(Task description) Search term "Group": copy each line of the records that contains it.

-- Input material follows --

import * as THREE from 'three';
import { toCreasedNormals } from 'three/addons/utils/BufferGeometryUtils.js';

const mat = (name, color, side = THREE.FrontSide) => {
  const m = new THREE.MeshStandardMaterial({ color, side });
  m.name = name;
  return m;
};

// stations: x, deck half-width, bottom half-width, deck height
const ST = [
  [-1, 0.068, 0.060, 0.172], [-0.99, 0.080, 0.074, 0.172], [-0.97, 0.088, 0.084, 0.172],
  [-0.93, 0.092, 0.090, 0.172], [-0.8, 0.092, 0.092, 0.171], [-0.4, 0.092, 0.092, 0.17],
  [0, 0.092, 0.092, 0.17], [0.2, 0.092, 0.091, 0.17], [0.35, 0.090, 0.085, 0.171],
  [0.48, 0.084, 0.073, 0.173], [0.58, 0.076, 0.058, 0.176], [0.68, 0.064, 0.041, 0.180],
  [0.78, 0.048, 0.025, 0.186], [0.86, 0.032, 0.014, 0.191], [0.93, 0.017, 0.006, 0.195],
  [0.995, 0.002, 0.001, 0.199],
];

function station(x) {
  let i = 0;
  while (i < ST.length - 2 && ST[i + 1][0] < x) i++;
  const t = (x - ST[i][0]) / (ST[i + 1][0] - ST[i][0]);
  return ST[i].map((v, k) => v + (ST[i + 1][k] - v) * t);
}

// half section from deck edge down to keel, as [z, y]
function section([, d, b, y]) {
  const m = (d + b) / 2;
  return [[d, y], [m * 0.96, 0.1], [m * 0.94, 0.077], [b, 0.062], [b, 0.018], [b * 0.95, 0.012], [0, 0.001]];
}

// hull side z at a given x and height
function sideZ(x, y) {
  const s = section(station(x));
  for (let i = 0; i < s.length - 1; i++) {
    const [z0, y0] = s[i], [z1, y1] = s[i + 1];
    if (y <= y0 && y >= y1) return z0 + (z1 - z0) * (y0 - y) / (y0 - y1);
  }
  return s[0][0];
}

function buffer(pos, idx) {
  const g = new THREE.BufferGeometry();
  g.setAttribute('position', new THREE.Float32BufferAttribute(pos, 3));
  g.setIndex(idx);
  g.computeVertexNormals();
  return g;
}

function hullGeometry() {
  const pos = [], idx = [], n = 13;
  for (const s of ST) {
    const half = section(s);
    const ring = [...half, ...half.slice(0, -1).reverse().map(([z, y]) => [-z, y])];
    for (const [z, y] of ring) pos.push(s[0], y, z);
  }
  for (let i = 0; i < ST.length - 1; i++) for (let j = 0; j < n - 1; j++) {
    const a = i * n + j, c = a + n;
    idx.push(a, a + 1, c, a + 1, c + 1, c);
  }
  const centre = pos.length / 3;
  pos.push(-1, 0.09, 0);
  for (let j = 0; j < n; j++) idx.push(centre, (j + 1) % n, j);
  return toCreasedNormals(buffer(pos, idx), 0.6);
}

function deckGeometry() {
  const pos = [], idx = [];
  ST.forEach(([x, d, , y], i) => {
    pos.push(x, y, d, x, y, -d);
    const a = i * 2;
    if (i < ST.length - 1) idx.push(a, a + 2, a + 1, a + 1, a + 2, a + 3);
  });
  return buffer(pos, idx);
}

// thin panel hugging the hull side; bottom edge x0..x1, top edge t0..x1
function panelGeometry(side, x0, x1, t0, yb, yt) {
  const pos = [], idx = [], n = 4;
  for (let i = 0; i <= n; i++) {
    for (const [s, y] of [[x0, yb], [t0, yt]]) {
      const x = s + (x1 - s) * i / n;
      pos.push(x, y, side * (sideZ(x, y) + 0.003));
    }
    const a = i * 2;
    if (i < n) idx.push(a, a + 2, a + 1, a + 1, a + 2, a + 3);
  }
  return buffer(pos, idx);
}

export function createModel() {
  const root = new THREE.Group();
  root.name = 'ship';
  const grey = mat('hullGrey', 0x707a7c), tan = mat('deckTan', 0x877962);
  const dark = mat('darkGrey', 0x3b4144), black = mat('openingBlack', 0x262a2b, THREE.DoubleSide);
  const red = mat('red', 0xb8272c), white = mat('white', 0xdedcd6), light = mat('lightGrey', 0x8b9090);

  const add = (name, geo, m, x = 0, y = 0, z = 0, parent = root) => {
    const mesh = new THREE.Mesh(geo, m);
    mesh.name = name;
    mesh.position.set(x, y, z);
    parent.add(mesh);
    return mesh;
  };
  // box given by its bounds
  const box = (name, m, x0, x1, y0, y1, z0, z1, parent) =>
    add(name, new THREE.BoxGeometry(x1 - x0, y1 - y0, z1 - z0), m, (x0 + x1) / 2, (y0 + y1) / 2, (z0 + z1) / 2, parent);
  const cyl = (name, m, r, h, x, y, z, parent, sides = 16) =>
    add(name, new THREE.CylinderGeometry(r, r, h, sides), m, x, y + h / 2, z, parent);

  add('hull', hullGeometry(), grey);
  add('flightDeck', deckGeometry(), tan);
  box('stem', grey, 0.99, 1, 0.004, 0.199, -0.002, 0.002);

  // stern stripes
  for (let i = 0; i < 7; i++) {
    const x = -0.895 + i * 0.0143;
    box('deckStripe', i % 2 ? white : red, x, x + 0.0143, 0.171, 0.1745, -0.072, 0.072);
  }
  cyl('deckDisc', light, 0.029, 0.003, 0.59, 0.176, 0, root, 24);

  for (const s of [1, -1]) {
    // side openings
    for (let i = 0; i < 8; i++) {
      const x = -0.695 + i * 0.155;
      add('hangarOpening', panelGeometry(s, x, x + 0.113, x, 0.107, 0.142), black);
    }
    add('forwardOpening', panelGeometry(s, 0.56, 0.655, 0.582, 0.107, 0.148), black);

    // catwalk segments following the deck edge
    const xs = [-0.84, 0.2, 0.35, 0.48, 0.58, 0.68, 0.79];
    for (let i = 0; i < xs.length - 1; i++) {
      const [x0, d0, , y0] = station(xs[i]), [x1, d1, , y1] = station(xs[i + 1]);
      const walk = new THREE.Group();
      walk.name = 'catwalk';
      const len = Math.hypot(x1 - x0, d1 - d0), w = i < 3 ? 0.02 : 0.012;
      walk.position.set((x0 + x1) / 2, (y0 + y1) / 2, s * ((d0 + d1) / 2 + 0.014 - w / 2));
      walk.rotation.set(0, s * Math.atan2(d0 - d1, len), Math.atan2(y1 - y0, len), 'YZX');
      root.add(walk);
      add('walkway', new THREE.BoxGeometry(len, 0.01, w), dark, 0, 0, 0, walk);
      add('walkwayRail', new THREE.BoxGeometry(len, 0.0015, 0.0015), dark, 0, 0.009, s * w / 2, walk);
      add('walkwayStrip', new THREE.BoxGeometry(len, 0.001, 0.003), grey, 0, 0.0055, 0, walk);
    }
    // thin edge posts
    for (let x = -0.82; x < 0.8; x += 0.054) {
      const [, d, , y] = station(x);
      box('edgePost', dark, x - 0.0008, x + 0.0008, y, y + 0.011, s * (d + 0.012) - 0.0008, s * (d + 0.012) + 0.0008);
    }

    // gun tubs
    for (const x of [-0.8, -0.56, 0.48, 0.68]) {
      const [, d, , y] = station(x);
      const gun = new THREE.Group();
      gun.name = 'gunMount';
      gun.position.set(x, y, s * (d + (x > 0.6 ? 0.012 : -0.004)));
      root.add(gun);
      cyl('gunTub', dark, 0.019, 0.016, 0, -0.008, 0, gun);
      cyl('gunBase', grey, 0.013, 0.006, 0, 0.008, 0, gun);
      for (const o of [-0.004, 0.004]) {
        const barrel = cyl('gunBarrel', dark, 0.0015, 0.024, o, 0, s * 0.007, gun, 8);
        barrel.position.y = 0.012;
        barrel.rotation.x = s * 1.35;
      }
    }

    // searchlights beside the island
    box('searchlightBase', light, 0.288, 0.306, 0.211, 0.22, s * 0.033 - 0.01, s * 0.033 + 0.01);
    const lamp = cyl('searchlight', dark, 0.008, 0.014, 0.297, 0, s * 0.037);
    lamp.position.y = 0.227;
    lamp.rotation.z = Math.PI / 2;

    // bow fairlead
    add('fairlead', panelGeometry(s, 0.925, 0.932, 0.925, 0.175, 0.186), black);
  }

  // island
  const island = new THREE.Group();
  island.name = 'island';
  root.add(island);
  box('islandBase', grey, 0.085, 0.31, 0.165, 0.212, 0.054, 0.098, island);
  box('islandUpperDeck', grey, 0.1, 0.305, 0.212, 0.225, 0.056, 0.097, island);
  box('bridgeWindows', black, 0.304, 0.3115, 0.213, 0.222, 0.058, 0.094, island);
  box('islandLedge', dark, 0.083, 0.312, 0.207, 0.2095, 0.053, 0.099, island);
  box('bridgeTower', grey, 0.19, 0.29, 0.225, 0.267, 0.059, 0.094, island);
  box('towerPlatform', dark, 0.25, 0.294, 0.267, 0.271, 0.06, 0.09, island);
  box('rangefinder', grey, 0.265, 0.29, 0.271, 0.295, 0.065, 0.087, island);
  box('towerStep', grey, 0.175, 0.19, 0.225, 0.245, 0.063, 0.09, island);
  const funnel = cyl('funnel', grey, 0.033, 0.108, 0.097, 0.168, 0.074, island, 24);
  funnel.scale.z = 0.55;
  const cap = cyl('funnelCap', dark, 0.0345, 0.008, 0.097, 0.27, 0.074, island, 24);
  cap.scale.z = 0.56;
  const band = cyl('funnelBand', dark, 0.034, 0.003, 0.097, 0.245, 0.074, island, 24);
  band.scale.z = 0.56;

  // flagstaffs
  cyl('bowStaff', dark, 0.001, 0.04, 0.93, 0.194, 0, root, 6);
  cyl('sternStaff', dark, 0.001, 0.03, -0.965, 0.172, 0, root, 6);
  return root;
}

-- Input material concluded --

(Result of the task)
  const root = new THREE.Group();
      const walk = new THREE.Group();
      const gun = new THREE.Group();
  const island = new THREE.Group();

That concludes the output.